With Wednesday’s Speech from the Throne focusing on the post-pandemic economy, one northern leader is excited for the province’s north.

“We do need to make big investments in our provincial infrastructure to support our provincial economy overall, but we must ensure these investments include the north in the First Nation communities, infrastructure, investments in northern airports, roads, fiber optic connectivity, health care, education are critical to support a northern economy and to support First Nations people. So I’m excited for the increasing signals of a stronger northern economy in areas such as forestry, mining, exploration and other sectors,” said Karen Bird, Chief of the Peter Ballantyne Cree Nation.

Lt. Gov. Russ Mirasty highlighted in the Throne Speech, increased private-sector investment into northern saw and paper mills, totaling nearly $1 billion and over 3000 new jobs in the North. As well the province is allocating 30 percent of the timber quota to First Nations owned companies.
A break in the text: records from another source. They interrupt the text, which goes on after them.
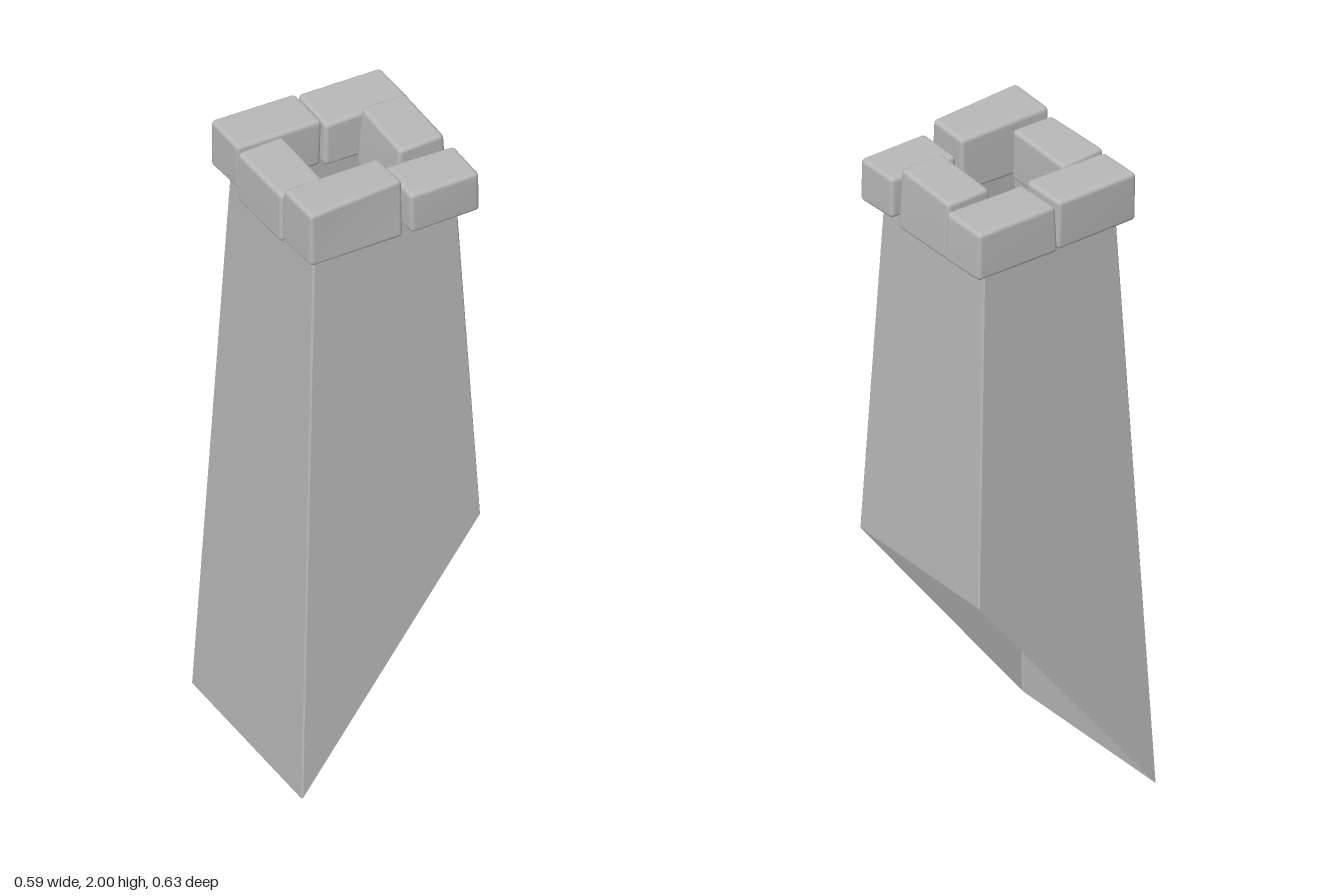
import * as THREE from 'three';
import { mergeVertices } from 'three/addons/utils/BufferGeometryUtils.js';
import { RoundedBoxGeometry } from 'three/addons/geometries/RoundedBoxGeometry.js';

// Seeded noise in -1..1
function makeRandom(seed) {
  let s = seed;
  return () => {
    s = (s * 16807) % 2147483647;
    return (s / 2147483647) * 2 - 1;
  };
}

// Four-cornered ring with finely chamfered corners; each corner is [x, y, z]
function chamferRing(corners, c) {
  const pts = corners.map((p) => new THREE.Vector3(...p));
  const ring = [];
  pts.forEach((p, i) => {
    for (const q of [pts[(i + 3) % 4], pts[(i + 1) % 4]]) {
      ring.push(p.clone().addScaledVector(q.clone().sub(p).normalize(), c));
    }
  });
  return ring;
}

// Open tapered tube, cut at a slant below
function shaftGeometry() {
  const top = chamferRing([
    [-0.215, 1.85, 0.235], [0.244, 1.85, 0.235],
    [0.244, 1.85, -0.235], [-0.215, 1.85, -0.235],
  ], 0.005);
  const bottom = chamferRing([
    [-0.297, 0, 0.314], [0.295, 0.76, 0.28],
    [0.295, 0.76, -0.28], [-0.297, 0, -0.314],
  ], 0.005);
  const tris = [];
  for (let i = 0; i < 8; i++) {
    const j = (i + 1) % 8;
    tris.push(bottom[i], bottom[j], top[j], bottom[i], top[j], top[i]);
  }
  const geo = new THREE.BufferGeometry().setFromPoints(tris);
  geo.computeVertexNormals();
  return geo;
}

// Worn stone: a rounded box whose eight corners are nudged, blended smoothly
function stoneGeometry([x0, x1], [y0, y1], [z0, z1], seed, shape) {
  const size = new THREE.Vector3(x1 - x0, y1 - y0, z1 - z0);
  let geo = new RoundedBoxGeometry(size.x, size.y, size.z, 2, 0.014);
  const random = makeRandom(seed);
  const nudges = Array.from({ length: 8 }, () =>
    new THREE.Vector3(random(), random(), random()).multiplyScalar(0.005));
  const pos = geo.attributes.position;
  const p = new THREE.Vector3();
  for (let i = 0; i < pos.count; i++) {
    p.fromBufferAttribute(pos, i);
    const t = p.clone().divide(size).addScalar(0.5);
    nudges.forEach((n, k) => {
      const w = (k & 1 ? t.x : 1 - t.x) * (k & 2 ? t.y : 1 - t.y) * (k & 4 ? t.z : 1 - t.z);
      p.addScaledVector(n, w);
    });
    if (shape) shape(p, t);
    pos.setXYZ(i, p.x, p.y, p.z);
  }
  geo.deleteAttribute('normal');
  geo.deleteAttribute('uv');
  geo = mergeVertices(geo, 1e-5);
  geo.computeVertexNormals();
  geo.translate((x0 + x1) / 2, (y0 + y1) / 2, (z0 + z1) / 2);
  return geo;
}

export function createModel() {
  const group = new THREE.Group();
  const stone = new THREE.MeshStandardMaterial({ color: 0xb8b8b8, side: THREE.DoubleSide });
  stone.name = 'grey stone';

  const add = (name, geometry) => {
    const mesh = new THREE.Mesh(geometry, stone);
    mesh.name = name;
    group.add(mesh);
  };

  add('shaft', shaftGeometry());

  // Ring of rim stones: name, x range, y range, z range, extra wear
  const stones = [
    ['backRightStone', [-0.257, 0.012], [1.82, 1.975], [-0.27, -0.12]],
    ['backLeftStone', [0.016, 0.288], [1.817, 1.965], [-0.271, -0.106]],
    ['rightStone', [-0.266, -0.122], [1.812, 1.975], [-0.111, 0.131]],
    // narrower at the top
    ['leftStone', [0.115, 0.28], [1.797, 1.985], [-0.105, 0.127],
      (p, t) => { p.x -= Math.sign(t.x - 0.5) * 0.01 * t.y; }],
    // upper front edge worn back towards one end
    ['frontRightStone', [-0.256, 0.048], [1.82, 1.999], [0.133, 0.29],
      (p, t) => { p.z -= 0.022 * t.x * t.y * t.z; }],
    ['frontLeftStone', [0.063, 0.29], [1.82, 1.957], [0.135, 0.286]],
  ];
  stones.forEach(([name, x, y, z, shape], i) => {
    add(name, stoneGeometry(x, y, z, 1237 + i * 7919, shape));
  });

  return group;
}
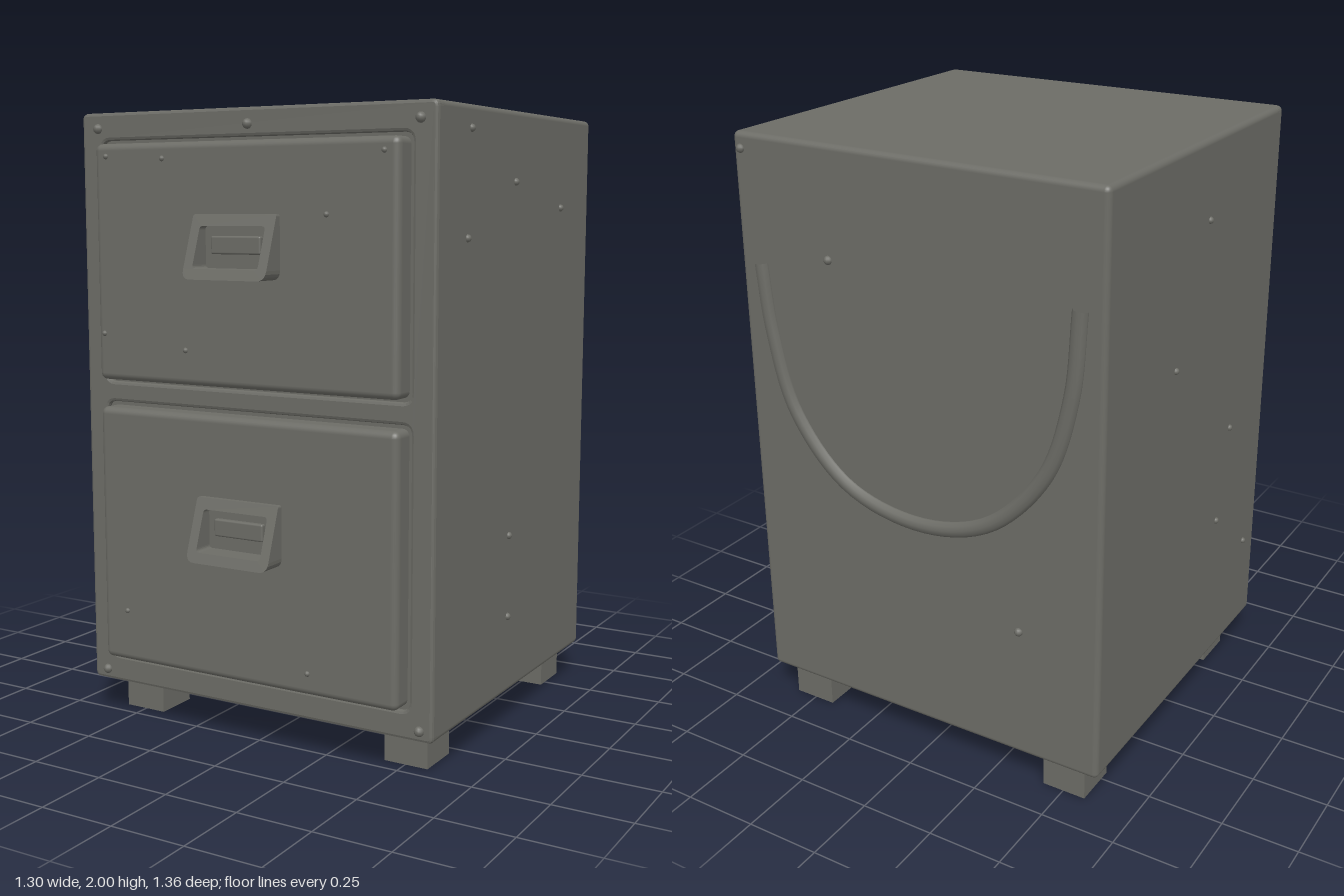
import * as THREE from 'three';
import { RoundedBoxGeometry } from 'three/addons/geometries/RoundedBoxGeometry.js';

const metal = new THREE.MeshStandardMaterial({ color: 0x6c6c66 });
metal.name = 'weathered grey metal';

function add(parent, name, geometry, x = 0, y = 0, z = 0) {
  const mesh = new THREE.Mesh(geometry, metal);
  mesh.name = name;
  mesh.position.set(x, y, z);
  parent.add(mesh);
  return mesh;
}

// Rounded box given by its limits
function block(parent, name, [x0, x1], [y0, y1], [z0, z1], r) {
  const g = new RoundedBoxGeometry(x1 - x0, y1 - y0, z1 - z0, 3, r);
  return add(parent, name, g, (x0 + x1) / 2, (y0 + y1) / 2, (z0 + z1) / 2);
}

// Rounded rectangle outline; top and bottom corners may differ
function outline(path, x0, x1, y0, y1, rb, rt = rb) {
  path.moveTo(x0 + rb, y0);
  path.lineTo(x1 - rb, y0);
  path.quadraticCurveTo(x1, y0, x1, y0 + rb);
  path.lineTo(x1, y1 - rt);
  path.quadraticCurveTo(x1, y1, x1 - rt, y1);
  path.lineTo(x0 + rt, y1);
  path.quadraticCurveTo(x0, y1, x0, y1 - rt);
  path.lineTo(x0, y0 + rb);
  path.quadraticCurveTo(x0, y0, x0 + rb, y0);
  return path;
}

// Pull frame: thin at the top, deep at the bottom, open in the middle
function handleGeometry() {
  const shape = outline(new THREE.Shape(), -0.15, 0.15, -0.1, 0.095, 0.03, 0.008);
  shape.holes.push(outline(new THREE.Path(), -0.118, 0.118, -0.068, 0.06, 0.012));
  const g = new THREE.ExtrudeGeometry(shape, { depth: 1, bevelEnabled: false, curveSegments: 5 });
  const p = g.attributes.position;
  for (let i = 0; i < p.count; i++) {
    const t = (p.getY(i) + 0.1) / 0.195;
    p.setZ(i, p.getZ(i) * THREE.MathUtils.lerp(0.09, 0.022, t));
  }
  g.computeVertexNormals();
  return g;
}

export function createModel() {
  const cabinet = new THREE.Group();
  cabinet.name = 'filingCabinet';

  block(cabinet, 'body', [-0.64, 0.64], [0.12, 2], [-0.655, 0.525], 0.018);

  // Raised front frame with two drawer openings
  const drawers = [[0.22, 1.06, 0.71], [1.15, 1.9, 1.585]];
  const face = outline(new THREE.Shape(), -0.64, 0.64, 0.12, 2, 0.02);
  for (const [y0, y1] of drawers) {
    face.holes.push(outline(new THREE.Path(), -0.56, 0.56, y0 - 0.012, y1 + 0.012, 0.03));
  }
  const bevel = 0.01;
  add(cabinet, 'frontFrame', new THREE.ExtrudeGeometry(face, {
    depth: 0.03, bevelThickness: bevel, bevelSize: bevel, bevelOffset: -bevel, bevelSegments: 2, curveSegments: 5,
  }), 0, 0, 0.5);

  // Drawers with recessed pulls
  for (const [y0, y1, handleY] of drawers) {
    const drawer = new THREE.Group();
    drawer.name = 'drawer';
    cabinet.add(drawer);
    block(drawer, 'drawerFront', [-0.548, 0.548], [y0, y1], [0.48, 0.597], 0.022);
    add(drawer, 'handleFrame', handleGeometry(), 0, handleY, 0.592);
    block(drawer, 'handlePlate', [-0.09, 0.09], [handleY - 0.025, handleY + 0.03], [0.585, 0.612], 0.006);
  }

  // Feet
  for (const x of [-0.502, 0.502]) {
    for (const z of [0.37, -0.54]) {
      add(cabinet, 'foot', new THREE.BoxGeometry(0.15, 0.14, 0.15), x, 0.07, z);
    }
  }

  // Hanging curved ridge on the back
  const curve = new THREE.CatmullRomCurve3([
    [0.56, 1.6], [0.535, 1.38], [0.46, 1.12], [0.27, 0.91], [0, 0.845],
    [-0.25, 0.91], [-0.45, 1.12], [-0.535, 1.38], [-0.56, 1.65],
  ].map(([x, y]) => new THREE.Vector3(x, y, 0)));
  const ridge = add(cabinet, 'backRidge', new THREE.TubeGeometry(curve, 56, 0.026, 10), 0, 0, -0.655);
  ridge.scale.z = 0.77;

  // Small domed rivets on each side
  const rivet = new THREE.SphereGeometry(1, 10, 8);
  const stud = (name, x, y, z, r) => add(cabinet, name, rivet, x, y, z).scale.setScalar(r);
  for (const [x, y] of [[-0.575, 1.95], [0, 1.95], [0.585, 1.95], [-0.585, 0.155], [0.595, 0.155]]) {
    stud('frameRivet', x, y, 0.54, 0.016);
  }
  for (const [x, y] of [[-0.5, 1.86], [-0.28, 1.85], [0.5, 1.86], [-0.52, 1.3], [-0.2, 1.26], [0.31, 1.68], [-0.45, 0.39], [0.24, 0.29]]) {
    stud('drawerRivet', x, y, 0.596, 0.009);
  }
  for (const [y, z] of [[1.93, 0.32], [1.78, -0.01], [1.7, -0.39], [1.61, 0.34], [0.65, 0], [0.38, 0]]) {
    stud('rightRivet', 0.64, y, z, 0.012);
  }
  for (const [y, z] of [[1.75, 0], [1.33, -0.2], [0.97, 0.25], [0.65, 0.18], [0.45, 0.44]]) {
    stud('leftRivet', -0.64, y, z, 0.011);
  }
  for (const [x, y] of [[0.61, 1.95], [0.3, 1.65], [-0.36, 0.57]]) {
    stud('backRivet', x, y, -0.655, 0.014);
  }
  for (const [x, z] of [[-0.25, 0.4], [-0.13, 0.3], [-0.05, 0.42], [0.06, 0.4], [0.13, 0.4], [0.2, 0.4], [0.34, 0.1], [-0.3, -0.1], [0.3, -0.4], [-0.1, -0.5]]) {
    stud('baseRivet', x, 0.12, z, 0.016);
  }
  return cabinet;
}
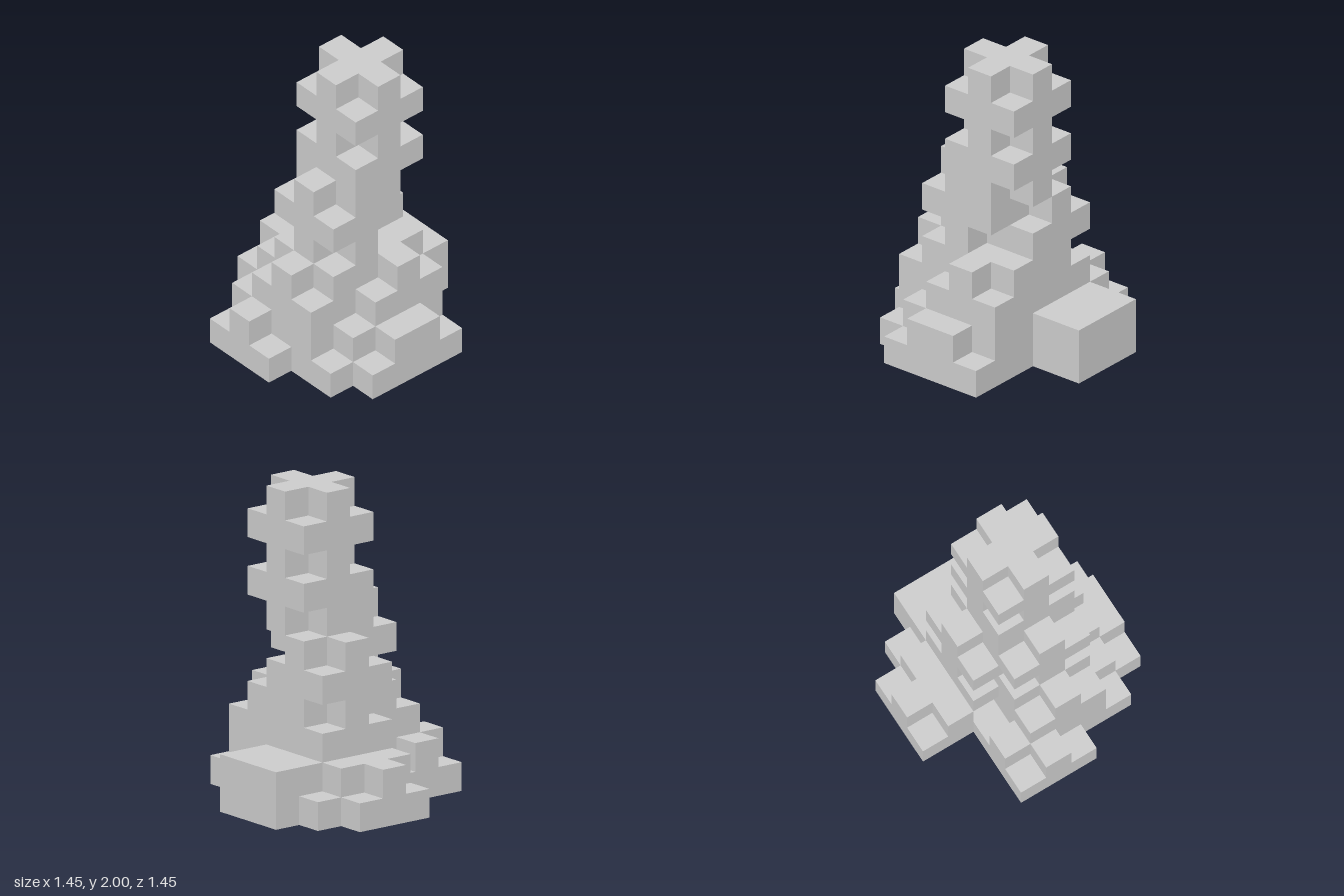
import * as THREE from 'three';
import { mergeGeometries } from 'three/addons/utils/BufferGeometryUtils.js';

const U = 2 / 11; // one block

// Centres of the rounded 3x3x3 block clusters (a cube without its 8 corners)
const PARTS = {
  tower: [[0, 9, -1], [0, 7, -1], [0, 5, 0]],
  leftUpperFlank: [[1, 2, -1]],
  rightUpperFlank: [[-1, 4, -1], [-1, 2, -1]],
  frontUpperFlank: [[0, 2, 1]],
  leftFoot: [[2, 0, 0], [2, 0, -1], [1, 0, 1]],
  rightFoot: [[-3, 0, -1], [-2, 0, -2]],
  frontFoot: [[-1, 0, 2]],
};

const key = (x, y, z) => `${x},${y},${z}`;

function fillBlocks() {
  const cells = new Map();
  const put = (name, x, y, z) => {
    const k = key(x, y, z);
    if (y >= 0 && !cells.has(k)) cells.set(k, { name, p: [x, y, z] });
  };
  const box = (name, x0, x1, y0, y1, z0, z1) => {
    for (let x = x0; x <= x1; x++)
      for (let y = y0; y <= y1; y++)
        for (let z = z0; z <= z1; z++) put(name, x, y, z);
  };
  for (const [name, centres] of Object.entries(PARTS)) {
    for (const [cx, cy, cz] of centres) {
      for (let x = -1; x <= 1; x++)
        for (let y = -1; y <= 1; y++)
          for (let z = -1; z <= 1; z++)
            if (x * x + y * y + z * z <= 2) put(name, cx + x, cy + y, cz + z);
    }
  }
  box('rearBlock', -2, 0, 0, 1, -4, -3);
  // solid inside and the flush rear wall
  box('core', -1, 1, 0, 2, -2, 0);
  box('core', 0, 0, 3, 3, -2, 0);
  box('core', -1, 0, 4, 4, -1, 0);
  return cells;
}

// One outward square per direction, placed on the side of a unit block
function sideFaces() {
  const half = Math.PI / 2;
  const turns = [
    [[1, 0, 0], 0, half], [[-1, 0, 0], 0, -half],
    [[0, 1, 0], -half, 0], [[0, -1, 0], half, 0],
    [[0, 0, 1], 0, 0], [[0, 0, -1], 0, Math.PI],
  ];
  return turns.map(([dir, rx, ry]) => {
    const face = new THREE.PlaneGeometry(U, U);
    face.translate(0, 0, U / 2).rotateX(rx).rotateY(ry);
    return { dir, face };
  });
}

export function createModel() {
  const group = new THREE.Group();
  group.name = 'blockTower';
  const material = new THREE.MeshStandardMaterial({ color: 0xcccccc, flatShading: true });
  const cells = fillBlocks();
  const sides = sideFaces();

  // Only the exposed sides of each part's blocks are kept
  const faces = {};
  for (const { name, p: [x, y, z] } of cells.values()) {
    for (const { dir, face } of sides) {
      if (cells.has(key(x + dir[0], y + dir[1], z + dir[2]))) continue;
      const f = face.clone().translate((x + 0.5) * U, (y + 0.5) * U, (z + 0.5) * U);
      (faces[name] ??= []).push(f);
    }
  }
  for (const [name, list] of Object.entries(faces)) {
    const mesh = new THREE.Mesh(mergeGeometries(list), material);
    mesh.name = name;
    group.add(mesh);
  }
  return group;
}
But what has caught the attention of Bird and the business community is the creation of the Saskatchewan Indigenous Investment Finance Corporation, which will provide up to $75 million for Indigenous communities and organizations to access equity for new resource-based projects.

“So what does this mean? And how will it assist First Nations in participating in resource projects such as  mining? There’s a lot of mining in our backyards, especially in the Treaty territory up north,” explained Bird.

Bird said the province increasing it’s addictions treatment and detox beds by 150 over three-years is recognition of how the pandemic has severely impacted people’s mental health.

“There’s been a lot of mental health issues, and the hope is gone,” Bird said.

Yet the opposition New Democrats are taking a cautious approach to assessing the Throne Speech. “The economy is important. I truly understand that we have to have good paying jobs, we said that for the North,” said Cumberland MLA Doyle Vermette. “Like everything else, we have to watch it and see how it will roll out.”


With files from Joel Willick.